But, every now and then we get asked to provide insights for events, and this always tends to pique people's interest. We are somewhat guilty of seldom demonstrating what we do to our wider audiences, so a couple of months ago we asked ourselves, "why don't we publish some interesting facts regarding major events in New Zealand?" The timing couldn't have been better with the Lions tour coming our way. So I thought I'd demonstrate some recent analysis we did around visitation to the Lions Tour, and specifically, what country those visitors came from.
The New Zealand Herald picked up our analysis and ran a story that highlighted the huge uplift in international tourists seen in Wellington for the All Blacks vs Lions game.
Who came to see the games from overseas?
Using the data and clever algorithms behind our Voyager software, our analysis uncovered that UK and Australia were amongst the largest nations to attend the games, especially the two All Blacks games at Eden Park in Auckland.
We saw an 1,800% in UK visitors to the Eden Park vicinity on the All Blacks games days, and a 450% increase in visitors from Ireland. Interestingly, we discovered that the majority of UK and Ireland visitors did not arrive until after the Chief's game on 20th June 2017. A decent increase of Australian visitors can also be seen throughout the tour - one theory is that perhaps these were predominantly made up of UK and Irish expats living in Australia?
Did we see the same uplift for the Super Rugby team games compared to the All Blacks games?
We definitely saw a difference between nationalities attending the games, based on the nature of the team playing the Lions.
Using the three games held at Eden Park in Auckland, we were able to clearly see the less international interests at the Blues game, compared to the All Blacks games. And this is fairly understandable, given how popular the All Blacks are to rugby supporters around the world.
The Blues game was attended mostly by Kiwis (predominantly Aucklanders), with very little representation from the Lion's supporters. The Blues game was early on in the tour, and we saw the increase in international visitors later in the competition, so this makes sense.
How did the Lions Tour stack up against Adele?
The Adele concert tour was without a doubt one huge success, with tickets selling out before I could swallow my morning coffee. We observed a 26% uplift in visitors for the first concert on the Thursday, and a combined 38% visitor uplift for the two concerts over the weekend. The majority of the concert goers were Kiwis (over 90%).
The overall visitor uplift for the Lions Tour was also tremendous for the three games at Eden Park. We saw a 25% uplift in visitors to the Blues vs Lions game comparing to a normal weekday, and a 34% uplift for the two All Blacks vs Lions games comparing to a normal weekend.

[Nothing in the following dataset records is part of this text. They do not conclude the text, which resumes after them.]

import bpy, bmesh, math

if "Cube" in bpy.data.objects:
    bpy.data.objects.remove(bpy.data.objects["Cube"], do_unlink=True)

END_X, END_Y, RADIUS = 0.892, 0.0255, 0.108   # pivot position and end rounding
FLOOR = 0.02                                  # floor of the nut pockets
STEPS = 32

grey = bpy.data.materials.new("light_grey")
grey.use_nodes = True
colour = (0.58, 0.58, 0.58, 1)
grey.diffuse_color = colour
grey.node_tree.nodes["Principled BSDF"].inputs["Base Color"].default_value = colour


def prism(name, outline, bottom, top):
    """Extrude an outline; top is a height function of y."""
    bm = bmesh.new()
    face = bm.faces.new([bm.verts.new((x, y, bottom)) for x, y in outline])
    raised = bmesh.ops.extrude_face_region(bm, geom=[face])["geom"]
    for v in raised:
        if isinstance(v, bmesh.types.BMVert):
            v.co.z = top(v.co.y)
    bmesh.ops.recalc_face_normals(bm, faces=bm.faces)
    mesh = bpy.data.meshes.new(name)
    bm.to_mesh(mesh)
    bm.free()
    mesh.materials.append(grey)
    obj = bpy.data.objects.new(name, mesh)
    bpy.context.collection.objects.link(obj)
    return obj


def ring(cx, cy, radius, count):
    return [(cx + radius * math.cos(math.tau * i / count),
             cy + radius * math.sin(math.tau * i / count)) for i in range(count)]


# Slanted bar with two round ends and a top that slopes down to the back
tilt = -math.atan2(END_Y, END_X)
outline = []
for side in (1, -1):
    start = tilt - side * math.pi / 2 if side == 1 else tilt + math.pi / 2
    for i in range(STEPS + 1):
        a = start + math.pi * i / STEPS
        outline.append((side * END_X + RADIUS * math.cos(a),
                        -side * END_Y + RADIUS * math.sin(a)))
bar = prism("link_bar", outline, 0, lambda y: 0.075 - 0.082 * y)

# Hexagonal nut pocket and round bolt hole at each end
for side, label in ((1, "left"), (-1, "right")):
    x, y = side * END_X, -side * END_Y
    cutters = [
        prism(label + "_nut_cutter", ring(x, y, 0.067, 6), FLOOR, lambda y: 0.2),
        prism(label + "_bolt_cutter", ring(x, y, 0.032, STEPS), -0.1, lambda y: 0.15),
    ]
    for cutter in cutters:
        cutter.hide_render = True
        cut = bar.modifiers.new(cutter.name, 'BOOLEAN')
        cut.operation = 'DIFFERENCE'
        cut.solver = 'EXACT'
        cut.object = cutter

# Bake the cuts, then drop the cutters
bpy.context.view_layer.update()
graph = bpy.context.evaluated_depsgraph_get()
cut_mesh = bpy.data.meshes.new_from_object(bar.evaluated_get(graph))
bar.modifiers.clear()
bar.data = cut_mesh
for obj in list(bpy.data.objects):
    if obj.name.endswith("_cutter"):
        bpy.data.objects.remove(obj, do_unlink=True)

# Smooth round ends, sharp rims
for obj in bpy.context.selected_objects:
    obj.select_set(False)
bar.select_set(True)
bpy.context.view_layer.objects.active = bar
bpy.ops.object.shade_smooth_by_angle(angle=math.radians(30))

However, we may have to give this to Adele, who marginally beat the Lions Tour with her immense popularity. Both series of events were nonetheless amazing to watch. And no, I didn't make it along to an Adele concert or a Lions game, but I wish I had!